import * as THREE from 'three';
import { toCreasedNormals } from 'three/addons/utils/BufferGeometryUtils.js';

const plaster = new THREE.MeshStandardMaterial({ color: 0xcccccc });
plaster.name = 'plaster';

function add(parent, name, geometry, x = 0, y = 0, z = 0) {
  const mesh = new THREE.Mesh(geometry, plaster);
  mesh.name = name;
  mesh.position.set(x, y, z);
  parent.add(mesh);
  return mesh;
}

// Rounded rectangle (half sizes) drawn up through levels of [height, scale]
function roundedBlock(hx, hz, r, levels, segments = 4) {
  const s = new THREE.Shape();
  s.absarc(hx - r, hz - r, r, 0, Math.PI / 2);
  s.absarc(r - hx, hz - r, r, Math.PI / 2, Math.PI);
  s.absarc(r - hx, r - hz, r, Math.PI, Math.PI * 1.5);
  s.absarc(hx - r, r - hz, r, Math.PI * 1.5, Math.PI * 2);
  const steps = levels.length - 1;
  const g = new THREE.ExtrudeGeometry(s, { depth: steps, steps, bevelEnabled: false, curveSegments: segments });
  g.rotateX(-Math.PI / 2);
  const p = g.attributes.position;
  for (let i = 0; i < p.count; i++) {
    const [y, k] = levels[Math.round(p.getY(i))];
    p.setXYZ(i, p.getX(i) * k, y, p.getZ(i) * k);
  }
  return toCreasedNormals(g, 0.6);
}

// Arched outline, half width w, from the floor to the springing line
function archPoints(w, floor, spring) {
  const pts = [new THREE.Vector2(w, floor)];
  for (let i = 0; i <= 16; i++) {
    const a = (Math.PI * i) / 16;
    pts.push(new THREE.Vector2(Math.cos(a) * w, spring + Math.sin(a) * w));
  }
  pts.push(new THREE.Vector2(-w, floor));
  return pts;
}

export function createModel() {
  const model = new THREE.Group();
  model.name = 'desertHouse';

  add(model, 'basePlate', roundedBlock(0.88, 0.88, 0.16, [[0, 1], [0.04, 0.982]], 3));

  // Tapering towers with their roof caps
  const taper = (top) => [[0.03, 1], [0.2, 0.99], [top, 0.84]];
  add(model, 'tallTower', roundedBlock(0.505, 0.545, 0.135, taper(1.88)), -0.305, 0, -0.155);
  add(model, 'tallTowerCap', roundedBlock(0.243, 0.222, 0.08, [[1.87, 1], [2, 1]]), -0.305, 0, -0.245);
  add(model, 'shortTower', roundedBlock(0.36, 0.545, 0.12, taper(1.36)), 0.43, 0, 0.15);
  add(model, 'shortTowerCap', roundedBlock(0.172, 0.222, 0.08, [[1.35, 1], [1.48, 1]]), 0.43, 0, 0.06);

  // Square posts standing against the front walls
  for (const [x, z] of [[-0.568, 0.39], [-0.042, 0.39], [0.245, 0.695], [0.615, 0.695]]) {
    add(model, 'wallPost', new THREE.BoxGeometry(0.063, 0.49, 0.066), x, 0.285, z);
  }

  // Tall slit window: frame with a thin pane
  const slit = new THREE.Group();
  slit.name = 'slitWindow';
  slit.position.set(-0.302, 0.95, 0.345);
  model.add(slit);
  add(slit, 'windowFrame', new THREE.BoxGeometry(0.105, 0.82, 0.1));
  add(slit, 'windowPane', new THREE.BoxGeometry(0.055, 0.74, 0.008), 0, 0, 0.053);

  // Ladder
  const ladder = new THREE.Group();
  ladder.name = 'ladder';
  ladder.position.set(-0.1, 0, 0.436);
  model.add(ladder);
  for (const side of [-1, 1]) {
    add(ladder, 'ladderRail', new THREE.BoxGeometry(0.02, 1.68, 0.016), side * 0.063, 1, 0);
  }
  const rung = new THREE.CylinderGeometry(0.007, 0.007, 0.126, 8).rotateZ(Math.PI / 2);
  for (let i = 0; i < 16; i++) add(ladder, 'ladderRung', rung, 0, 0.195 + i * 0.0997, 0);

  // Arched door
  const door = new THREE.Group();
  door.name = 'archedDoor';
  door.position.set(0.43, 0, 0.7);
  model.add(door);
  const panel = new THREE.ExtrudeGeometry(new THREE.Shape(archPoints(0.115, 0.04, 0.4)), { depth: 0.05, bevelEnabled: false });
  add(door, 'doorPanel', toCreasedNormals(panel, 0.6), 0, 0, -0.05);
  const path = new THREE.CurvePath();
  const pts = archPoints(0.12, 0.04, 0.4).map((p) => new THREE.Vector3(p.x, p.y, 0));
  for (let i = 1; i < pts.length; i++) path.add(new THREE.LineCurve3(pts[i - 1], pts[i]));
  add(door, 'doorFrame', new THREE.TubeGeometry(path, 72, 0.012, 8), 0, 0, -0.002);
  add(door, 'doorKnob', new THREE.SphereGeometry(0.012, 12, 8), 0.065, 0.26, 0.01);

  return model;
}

__Task__
Report all lines above with "position".

__Task result__
  mesh.position.set(x, y, z);
  const p = g.attributes.position;
  slit.position.set(-0.302, 0.95, 0.345);
  ladder.position.set(-0.1, 0, 0.436);
  door.position.set(0.43, 0, 0.7);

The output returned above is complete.